PROBLEM STATEMENT:
The whole listing is to be restated, character for character.

LISTED ENTRIES:
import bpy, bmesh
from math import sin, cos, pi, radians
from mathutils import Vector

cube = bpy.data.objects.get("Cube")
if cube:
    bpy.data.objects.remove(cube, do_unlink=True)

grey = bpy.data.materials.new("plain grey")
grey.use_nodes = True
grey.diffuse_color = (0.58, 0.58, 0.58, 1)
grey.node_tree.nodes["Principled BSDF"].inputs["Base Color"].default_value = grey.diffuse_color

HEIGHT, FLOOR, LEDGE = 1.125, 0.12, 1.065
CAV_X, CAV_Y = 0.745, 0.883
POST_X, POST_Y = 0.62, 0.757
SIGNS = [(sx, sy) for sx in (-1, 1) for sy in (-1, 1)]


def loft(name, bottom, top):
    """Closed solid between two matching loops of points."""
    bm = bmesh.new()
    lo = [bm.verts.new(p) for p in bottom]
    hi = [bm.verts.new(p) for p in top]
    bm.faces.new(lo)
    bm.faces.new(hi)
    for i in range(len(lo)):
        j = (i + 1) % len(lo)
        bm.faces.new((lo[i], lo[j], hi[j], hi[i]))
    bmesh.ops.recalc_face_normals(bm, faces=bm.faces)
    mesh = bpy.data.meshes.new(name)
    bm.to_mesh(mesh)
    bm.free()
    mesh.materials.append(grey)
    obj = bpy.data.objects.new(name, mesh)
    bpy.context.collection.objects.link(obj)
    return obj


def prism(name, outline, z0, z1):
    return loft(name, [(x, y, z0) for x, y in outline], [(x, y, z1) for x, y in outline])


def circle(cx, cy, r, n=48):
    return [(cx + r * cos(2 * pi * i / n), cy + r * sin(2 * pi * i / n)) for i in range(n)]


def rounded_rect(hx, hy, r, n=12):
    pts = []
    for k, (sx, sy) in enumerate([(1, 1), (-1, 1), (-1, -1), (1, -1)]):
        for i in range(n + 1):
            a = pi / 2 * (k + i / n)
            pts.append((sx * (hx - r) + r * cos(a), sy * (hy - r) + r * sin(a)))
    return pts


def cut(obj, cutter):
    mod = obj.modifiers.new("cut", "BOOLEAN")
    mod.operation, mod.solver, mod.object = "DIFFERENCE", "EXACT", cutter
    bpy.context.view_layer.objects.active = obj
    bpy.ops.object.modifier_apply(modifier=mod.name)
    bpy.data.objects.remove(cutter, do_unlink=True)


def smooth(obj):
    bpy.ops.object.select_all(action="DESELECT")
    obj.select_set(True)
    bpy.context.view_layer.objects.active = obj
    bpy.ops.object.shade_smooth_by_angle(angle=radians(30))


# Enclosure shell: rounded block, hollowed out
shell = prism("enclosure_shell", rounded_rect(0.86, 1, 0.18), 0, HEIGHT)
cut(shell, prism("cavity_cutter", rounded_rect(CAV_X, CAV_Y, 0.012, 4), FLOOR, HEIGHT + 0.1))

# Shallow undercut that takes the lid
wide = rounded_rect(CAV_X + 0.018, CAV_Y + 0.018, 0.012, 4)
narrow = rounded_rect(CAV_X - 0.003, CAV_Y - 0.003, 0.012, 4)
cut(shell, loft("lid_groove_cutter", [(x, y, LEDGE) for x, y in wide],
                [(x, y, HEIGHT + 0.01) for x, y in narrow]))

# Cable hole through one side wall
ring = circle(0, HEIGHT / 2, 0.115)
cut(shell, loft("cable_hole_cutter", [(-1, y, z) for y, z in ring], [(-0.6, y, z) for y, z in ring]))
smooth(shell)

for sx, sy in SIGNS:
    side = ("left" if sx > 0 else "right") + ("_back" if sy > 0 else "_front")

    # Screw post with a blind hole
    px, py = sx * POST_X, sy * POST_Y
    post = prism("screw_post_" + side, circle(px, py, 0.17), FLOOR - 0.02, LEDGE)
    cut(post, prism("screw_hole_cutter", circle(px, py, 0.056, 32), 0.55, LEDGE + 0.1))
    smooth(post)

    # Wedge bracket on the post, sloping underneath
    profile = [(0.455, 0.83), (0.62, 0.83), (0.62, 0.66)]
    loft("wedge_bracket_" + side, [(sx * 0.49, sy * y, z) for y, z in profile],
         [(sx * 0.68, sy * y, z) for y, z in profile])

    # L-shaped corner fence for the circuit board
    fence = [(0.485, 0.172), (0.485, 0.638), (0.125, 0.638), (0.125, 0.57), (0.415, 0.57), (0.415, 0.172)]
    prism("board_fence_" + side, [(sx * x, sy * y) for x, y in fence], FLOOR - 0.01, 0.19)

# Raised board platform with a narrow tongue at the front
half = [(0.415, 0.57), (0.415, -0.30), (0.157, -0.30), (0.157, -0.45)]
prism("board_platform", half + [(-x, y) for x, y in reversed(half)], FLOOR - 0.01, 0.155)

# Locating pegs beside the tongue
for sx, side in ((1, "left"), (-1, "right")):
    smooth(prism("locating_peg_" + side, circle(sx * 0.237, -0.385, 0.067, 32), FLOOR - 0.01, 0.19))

EXERCISE RESPONSE:
import bpy, bmesh
from math import sin, cos, pi, radians
from mathutils import Vector

cube = bpy.data.objects.get("Cube")
if cube:
    bpy.data.objects.remove(cube, do_unlink=True)

grey = bpy.data.materials.new("plain grey")
grey.use_nodes = True
grey.diffuse_color = (0.58, 0.58, 0.58, 1)
grey.node_tree.nodes["Principled BSDF"].inputs["Base Color"].default_value = grey.diffuse_color

HEIGHT, FLOOR, LEDGE = 1.125, 0.12, 1.065
CAV_X, CAV_Y = 0.745, 0.883
POST_X, POST_Y = 0.62, 0.757
SIGNS = [(sx, sy) for sx in (-1, 1) for sy in (-1, 1)]


def loft(name, bottom, top):
    """Closed solid between two matching loops of points."""
    bm = bmesh.new()
    lo = [bm.verts.new(p) for p in bottom]
    hi = [bm.verts.new(p) for p in top]
    bm.faces.new(lo)
    bm.faces.new(hi)
    for i in range(len(lo)):
        j = (i + 1) % len(lo)
        bm.faces.new((lo[i], lo[j], hi[j], hi[i]))
    bmesh.ops.recalc_face_normals(bm, faces=bm.faces)
    mesh = bpy.data.meshes.new(name)
    bm.to_mesh(mesh)
    bm.free()
    mesh.materials.append(grey)
    obj = bpy.data.objects.new(name, mesh)
    bpy.context.collection.objects.link(obj)
    return obj


def prism(name, outline, z0, z1):
    return loft(name, [(x, y, z0) for x, y in outline], [(x, y, z1) for x, y in outline])


def circle(cx, cy, r, n=48):
    return [(cx + r * cos(2 * pi * i / n), cy + r * sin(2 * pi * i / n)) for i in range(n)]


def rounded_rect(hx, hy, r, n=12):
    pts = []
    for k, (sx, sy) in enumerate([(1, 1), (-1, 1), (-1, -1), (1, -1)]):
        for i in range(n + 1):
            a = pi / 2 * (k + i / n)
            pts.append((sx * (hx - r) + r * cos(a), sy * (hy - r) + r * sin(a)))
    return pts


def cut(obj, cutter):
    mod = obj.modifiers.new("cut", "BOOLEAN")
    mod.operation, mod.solver, mod.object = "DIFFERENCE", "EXACT", cutter
    bpy.context.view_layer.objects.active = obj
    bpy.ops.object.modifier_apply(modifier=mod.name)
    bpy.data.objects.remove(cutter, do_unlink=True)


def smooth(obj):
    bpy.ops.object.select_all(action="DESELECT")
    obj.select_set(True)
    bpy.context.view_layer.objects.active = obj
    bpy.ops.object.shade_smooth_by_angle(angle=radians(30))


# Enclosure shell: rounded block, hollowed out
shell = prism("enclosure_shell", rounded_rect(0.86, 1, 0.18), 0, HEIGHT)
cut(shell, prism("cavity_cutter", rounded_rect(CAV_X, CAV_Y, 0.012, 4), FLOOR, HEIGHT + 0.1))

# Shallow undercut that takes the lid
wide = rounded_rect(CAV_X + 0.018, CAV_Y + 0.018, 0.012, 4)
narrow = rounded_rect(CAV_X - 0.003, CAV_Y - 0.003, 0.012, 4)
cut(shell, loft("lid_groove_cutter", [(x, y, LEDGE) for x, y in wide],
                [(x, y, HEIGHT + 0.01) for x, y in narrow]))

# Cable hole through one side wall
ring = circle(0, HEIGHT / 2, 0.115)
cut(shell, loft("cable_hole_cutter", [(-1, y, z) for y, z in ring], [(-0.6, y, z) for y, z in ring]))
smooth(shell)

for sx, sy in SIGNS:
    side = ("left" if sx > 0 else "right") + ("_back" if sy > 0 else "_front")

    # Screw post with a blind hole
    px, py = sx * POST_X, sy * POST_Y
    post = prism("screw_post_" + side, circle(px, py, 0.17), FLOOR - 0.02, LEDGE)
    cut(post, prism("screw_hole_cutter", circle(px, py, 0.056, 32), 0.55, LEDGE + 0.1))
    smooth(post)

    # Wedge bracket on the post, sloping underneath
    profile = [(0.455, 0.83), (0.62, 0.83), (0.62, 0.66)]
    loft("wedge_bracket_" + side, [(sx * 0.49, sy * y, z) for y, z in profile],
         [(sx * 0.68, sy * y, z) for y, z in profile])

    # L-shaped corner fence for the circuit board
    fence = [(0.485, 0.172), (0.485, 0.638), (0.125, 0.638), (0.125, 0.57), (0.415, 0.57), (0.415, 0.172)]
    prism("board_fence_" + side, [(sx * x, sy * y) for x, y in fence], FLOOR - 0.01, 0.19)

# Raised board platform with a narrow tongue at the front
half = [(0.415, 0.57), (0.415, -0.30), (0.157, -0.30), (0.157, -0.45)]
prism("board_platform", half + [(-x, y) for x, y in reversed(half)], FLOOR - 0.01, 0.155)

# Locating pegs beside the tongue
for sx, side in ((1, "left"), (-1, "right")):
    smooth(prism("locating_peg_" + side, circle(sx * 0.237, -0.385, 0.067, 32), FLOOR - 0.01, 0.19))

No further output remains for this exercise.